▶ _Task details_:
Output all of the entries exactly as they are given.

▶ _Records supplied_:
....................

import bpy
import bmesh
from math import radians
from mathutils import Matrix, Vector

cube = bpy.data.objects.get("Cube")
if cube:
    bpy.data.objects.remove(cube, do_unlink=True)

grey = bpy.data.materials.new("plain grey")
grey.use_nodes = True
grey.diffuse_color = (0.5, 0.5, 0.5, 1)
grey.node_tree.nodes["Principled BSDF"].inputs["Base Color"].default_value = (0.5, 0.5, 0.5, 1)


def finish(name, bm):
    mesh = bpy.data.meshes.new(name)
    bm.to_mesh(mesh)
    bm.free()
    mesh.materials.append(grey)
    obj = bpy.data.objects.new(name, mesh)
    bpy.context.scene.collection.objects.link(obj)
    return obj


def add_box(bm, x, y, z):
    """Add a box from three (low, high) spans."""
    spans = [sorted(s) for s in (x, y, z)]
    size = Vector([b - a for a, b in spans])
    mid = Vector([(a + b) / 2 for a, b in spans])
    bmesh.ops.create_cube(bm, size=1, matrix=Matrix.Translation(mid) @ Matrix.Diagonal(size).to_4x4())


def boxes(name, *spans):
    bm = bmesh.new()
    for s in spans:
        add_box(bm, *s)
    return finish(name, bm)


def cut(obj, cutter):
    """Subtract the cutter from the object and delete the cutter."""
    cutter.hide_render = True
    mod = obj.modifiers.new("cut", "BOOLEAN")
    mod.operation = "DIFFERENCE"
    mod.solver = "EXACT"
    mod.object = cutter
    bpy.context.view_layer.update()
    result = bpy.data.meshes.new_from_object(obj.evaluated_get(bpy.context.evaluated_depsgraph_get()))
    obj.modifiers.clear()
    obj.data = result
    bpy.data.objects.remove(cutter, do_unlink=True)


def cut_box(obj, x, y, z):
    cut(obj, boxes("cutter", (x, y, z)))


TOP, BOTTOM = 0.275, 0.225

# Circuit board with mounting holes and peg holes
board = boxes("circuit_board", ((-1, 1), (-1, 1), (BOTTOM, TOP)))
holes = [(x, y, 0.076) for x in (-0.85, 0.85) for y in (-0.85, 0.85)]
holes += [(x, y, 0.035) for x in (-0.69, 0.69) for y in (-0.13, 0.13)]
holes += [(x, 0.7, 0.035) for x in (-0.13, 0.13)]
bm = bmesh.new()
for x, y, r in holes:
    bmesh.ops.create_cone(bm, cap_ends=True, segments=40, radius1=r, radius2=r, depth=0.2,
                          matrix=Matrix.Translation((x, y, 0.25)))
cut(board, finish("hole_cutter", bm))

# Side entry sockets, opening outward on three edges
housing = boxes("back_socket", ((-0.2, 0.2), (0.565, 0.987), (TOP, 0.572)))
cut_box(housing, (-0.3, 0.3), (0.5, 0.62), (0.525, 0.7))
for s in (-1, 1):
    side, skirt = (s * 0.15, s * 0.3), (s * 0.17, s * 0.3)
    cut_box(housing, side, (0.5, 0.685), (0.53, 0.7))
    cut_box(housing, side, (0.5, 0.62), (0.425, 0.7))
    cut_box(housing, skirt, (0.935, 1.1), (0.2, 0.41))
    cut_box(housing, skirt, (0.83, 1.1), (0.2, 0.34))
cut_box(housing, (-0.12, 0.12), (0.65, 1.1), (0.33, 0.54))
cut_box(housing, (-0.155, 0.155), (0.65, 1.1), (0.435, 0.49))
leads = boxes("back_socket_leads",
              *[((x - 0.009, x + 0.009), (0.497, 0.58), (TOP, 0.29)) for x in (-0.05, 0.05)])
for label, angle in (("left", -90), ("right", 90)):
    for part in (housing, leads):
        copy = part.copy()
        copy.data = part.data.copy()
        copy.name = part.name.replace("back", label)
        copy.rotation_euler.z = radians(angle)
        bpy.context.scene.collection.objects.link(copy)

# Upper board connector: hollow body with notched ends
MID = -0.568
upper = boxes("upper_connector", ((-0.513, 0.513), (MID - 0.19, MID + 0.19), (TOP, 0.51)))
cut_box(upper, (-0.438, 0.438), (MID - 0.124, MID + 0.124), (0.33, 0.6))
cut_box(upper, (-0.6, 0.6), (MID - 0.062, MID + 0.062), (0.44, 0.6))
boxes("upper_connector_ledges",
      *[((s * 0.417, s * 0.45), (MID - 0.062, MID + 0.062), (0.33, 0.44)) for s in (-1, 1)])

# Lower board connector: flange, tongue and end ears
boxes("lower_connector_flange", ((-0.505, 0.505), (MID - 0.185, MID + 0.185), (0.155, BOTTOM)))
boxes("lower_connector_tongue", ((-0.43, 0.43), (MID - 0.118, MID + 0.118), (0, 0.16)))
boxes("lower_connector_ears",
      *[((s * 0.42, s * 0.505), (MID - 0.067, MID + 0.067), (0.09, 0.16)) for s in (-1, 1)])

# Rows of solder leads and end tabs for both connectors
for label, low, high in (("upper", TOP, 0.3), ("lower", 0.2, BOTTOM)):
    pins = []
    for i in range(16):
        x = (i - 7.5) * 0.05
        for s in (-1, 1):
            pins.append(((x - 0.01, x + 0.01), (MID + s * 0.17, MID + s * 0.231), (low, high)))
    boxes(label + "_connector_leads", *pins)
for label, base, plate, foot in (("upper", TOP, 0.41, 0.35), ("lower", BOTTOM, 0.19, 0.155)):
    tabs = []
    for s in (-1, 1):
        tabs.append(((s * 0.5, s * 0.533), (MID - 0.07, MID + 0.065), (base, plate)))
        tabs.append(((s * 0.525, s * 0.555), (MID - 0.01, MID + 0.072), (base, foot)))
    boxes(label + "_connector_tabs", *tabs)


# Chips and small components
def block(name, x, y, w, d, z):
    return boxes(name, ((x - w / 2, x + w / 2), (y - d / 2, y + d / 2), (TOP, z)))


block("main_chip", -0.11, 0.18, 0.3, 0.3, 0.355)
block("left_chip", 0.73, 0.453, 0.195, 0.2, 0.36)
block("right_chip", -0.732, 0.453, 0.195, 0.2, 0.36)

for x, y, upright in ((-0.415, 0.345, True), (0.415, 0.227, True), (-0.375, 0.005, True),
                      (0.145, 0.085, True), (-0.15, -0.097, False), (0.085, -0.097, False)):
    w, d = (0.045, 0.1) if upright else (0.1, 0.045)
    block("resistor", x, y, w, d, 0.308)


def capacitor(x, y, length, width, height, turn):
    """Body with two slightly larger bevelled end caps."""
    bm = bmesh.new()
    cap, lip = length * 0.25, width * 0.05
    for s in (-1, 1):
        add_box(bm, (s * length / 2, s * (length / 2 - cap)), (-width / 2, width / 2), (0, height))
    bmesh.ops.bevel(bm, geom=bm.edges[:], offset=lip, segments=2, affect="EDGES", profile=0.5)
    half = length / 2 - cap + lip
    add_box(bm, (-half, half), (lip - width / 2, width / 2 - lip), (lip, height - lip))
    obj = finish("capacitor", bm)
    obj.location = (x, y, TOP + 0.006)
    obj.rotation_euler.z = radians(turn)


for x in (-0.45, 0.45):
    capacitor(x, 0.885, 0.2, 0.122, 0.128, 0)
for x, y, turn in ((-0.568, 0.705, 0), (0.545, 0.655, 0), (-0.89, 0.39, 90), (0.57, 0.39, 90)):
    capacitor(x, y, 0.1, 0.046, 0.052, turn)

....................

▶ _Finished task_:
import bpy
import bmesh
from math import radians
from mathutils import Matrix, Vector

cube = bpy.data.objects.get("Cube")
if cube:
    bpy.data.objects.remove(cube, do_unlink=True)

grey = bpy.data.materials.new("plain grey")
grey.use_nodes = True
grey.diffuse_color = (0.5, 0.5, 0.5, 1)
grey.node_tree.nodes["Principled BSDF"].inputs["Base Color"].default_value = (0.5, 0.5, 0.5, 1)


def finish(name, bm):
    mesh = bpy.data.meshes.new(name)
    bm.to_mesh(mesh)
    bm.free()
    mesh.materials.append(grey)
    obj = bpy.data.objects.new(name, mesh)
    bpy.context.scene.collection.objects.link(obj)
    return obj


def add_box(bm, x, y, z):
    """Add a box from three (low, high) spans."""
    spans = [sorted(s) for s in (x, y, z)]
    size = Vector([b - a for a, b in spans])
    mid = Vector([(a + b) / 2 for a, b in spans])
    bmesh.ops.create_cube(bm, size=1, matrix=Matrix.Translation(mid) @ Matrix.Diagonal(size).to_4x4())


def boxes(name, *spans):
    bm = bmesh.new()
    for s in spans:
        add_box(bm, *s)
    return finish(name, bm)


def cut(obj, cutter):
    """Subtract the cutter from the object and delete the cutter."""
    cutter.hide_render = True
    mod = obj.modifiers.new("cut", "BOOLEAN")
    mod.operation = "DIFFERENCE"
    mod.solver = "EXACT"
    mod.object = cutter
    bpy.context.view_layer.update()
    result = bpy.data.meshes.new_from_object(obj.evaluated_get(bpy.context.evaluated_depsgraph_get()))
    obj.modifiers.clear()
    obj.data = result
    bpy.data.objects.remove(cutter, do_unlink=True)


def cut_box(obj, x, y, z):
    cut(obj, boxes("cutter", (x, y, z)))


TOP, BOTTOM = 0.275, 0.225

# Circuit board with mounting holes and peg holes
board = boxes("circuit_board", ((-1, 1), (-1, 1), (BOTTOM, TOP)))
holes = [(x, y, 0.076) for x in (-0.85, 0.85) for y in (-0.85, 0.85)]
holes += [(x, y, 0.035) for x in (-0.69, 0.69) for y in (-0.13, 0.13)]
holes += [(x, 0.7, 0.035) for x in (-0.13, 0.13)]
bm = bmesh.new()
for x, y, r in holes:
    bmesh.ops.create_cone(bm, cap_ends=True, segments=40, radius1=r, radius2=r, depth=0.2,
                          matrix=Matrix.Translation((x, y, 0.25)))
cut(board, finish("hole_cutter", bm))

# Side entry sockets, opening outward on three edges
housing = boxes("back_socket", ((-0.2, 0.2), (0.565, 0.987), (TOP, 0.572)))
cut_box(housing, (-0.3, 0.3), (0.5, 0.62), (0.525, 0.7))
for s in (-1, 1):
    side, skirt = (s * 0.15, s * 0.3), (s * 0.17, s * 0.3)
    cut_box(housing, side, (0.5, 0.685), (0.53, 0.7))
    cut_box(housing, side, (0.5, 0.62), (0.425, 0.7))
    cut_box(housing, skirt, (0.935, 1.1), (0.2, 0.41))
    cut_box(housing, skirt, (0.83, 1.1), (0.2, 0.34))
cut_box(housing, (-0.12, 0.12), (0.65, 1.1), (0.33, 0.54))
cut_box(housing, (-0.155, 0.155), (0.65, 1.1), (0.435, 0.49))
leads = boxes("back_socket_leads",
              *[((x - 0.009, x + 0.009), (0.497, 0.58), (TOP, 0.29)) for x in (-0.05, 0.05)])
for label, angle in (("left", -90), ("right", 90)):
    for part in (housing, leads):
        copy = part.copy()
        copy.data = part.data.copy()
        copy.name = part.name.replace("back", label)
        copy.rotation_euler.z = radians(angle)
        bpy.context.scene.collection.objects.link(copy)

# Upper board connector: hollow body with notched ends
MID = -0.568
upper = boxes("upper_connector", ((-0.513, 0.513), (MID - 0.19, MID + 0.19), (TOP, 0.51)))
cut_box(upper, (-0.438, 0.438), (MID - 0.124, MID + 0.124), (0.33, 0.6))
cut_box(upper, (-0.6, 0.6), (MID - 0.062, MID + 0.062), (0.44, 0.6))
boxes("upper_connector_ledges",
      *[((s * 0.417, s * 0.45), (MID - 0.062, MID + 0.062), (0.33, 0.44)) for s in (-1, 1)])

# Lower board connector: flange, tongue and end ears
boxes("lower_connector_flange", ((-0.505, 0.505), (MID - 0.185, MID + 0.185), (0.155, BOTTOM)))
boxes("lower_connector_tongue", ((-0.43, 0.43), (MID - 0.118, MID + 0.118), (0, 0.16)))
boxes("lower_connector_ears",
      *[((s * 0.42, s * 0.505), (MID - 0.067, MID + 0.067), (0.09, 0.16)) for s in (-1, 1)])

# Rows of solder leads and end tabs for both connectors
for label, low, high in (("upper", TOP, 0.3), ("lower", 0.2, BOTTOM)):
    pins = []
    for i in range(16):
        x = (i - 7.5) * 0.05
        for s in (-1, 1):
            pins.append(((x - 0.01, x + 0.01), (MID + s * 0.17, MID + s * 0.231), (low, high)))
    boxes(label + "_connector_leads", *pins)
for label, base, plate, foot in (("upper", TOP, 0.41, 0.35), ("lower", BOTTOM, 0.19, 0.155)):
    tabs = []
    for s in (-1, 1):
        tabs.append(((s * 0.5, s * 0.533), (MID - 0.07, MID + 0.065), (base, plate)))
        tabs.append(((s * 0.525, s * 0.555), (MID - 0.01, MID + 0.072), (base, foot)))
    boxes(label + "_connector_tabs", *tabs)


# Chips and small components
def block(name, x, y, w, d, z):
    return boxes(name, ((x - w / 2, x + w / 2), (y - d / 2, y + d / 2), (TOP, z)))


block("main_chip", -0.11, 0.18, 0.3, 0.3, 0.355)
block("left_chip", 0.73, 0.453, 0.195, 0.2, 0.36)
block("right_chip", -0.732, 0.453, 0.195, 0.2, 0.36)

for x, y, upright in ((-0.415, 0.345, True), (0.415, 0.227, True), (-0.375, 0.005, True),
                      (0.145, 0.085, True), (-0.15, -0.097, False), (0.085, -0.097, False)):
    w, d = (0.045, 0.1) if upright else (0.1, 0.045)
    block("resistor", x, y, w, d, 0.308)


def capacitor(x, y, length, width, height, turn):
    """Body with two slightly larger bevelled end caps."""
    bm = bmesh.new()
    cap, lip = length * 0.25, width * 0.05
    for s in (-1, 1):
        add_box(bm, (s * length / 2, s * (length / 2 - cap)), (-width / 2, width / 2), (0, height))
    bmesh.ops.bevel(bm, geom=bm.edges[:], offset=lip, segments=2, affect="EDGES", profile=0.5)
    half = length / 2 - cap + lip
    add_box(bm, (-half, half), (lip - width / 2, width / 2 - lip), (lip, height - lip))
    obj = finish("capacitor", bm)
    obj.location = (x, y, TOP + 0.006)
    obj.rotation_euler.z = radians(turn)


for x in (-0.45, 0.45):
    capacitor(x, 0.885, 0.2, 0.122, 0.128, 0)
for x, y, turn in ((-0.568, 0.705, 0), (0.545, 0.655, 0), (-0.89, 0.39, 90), (0.57, 0.39, 90)):
    capacitor(x, y, 0.1, 0.046, 0.052, turn)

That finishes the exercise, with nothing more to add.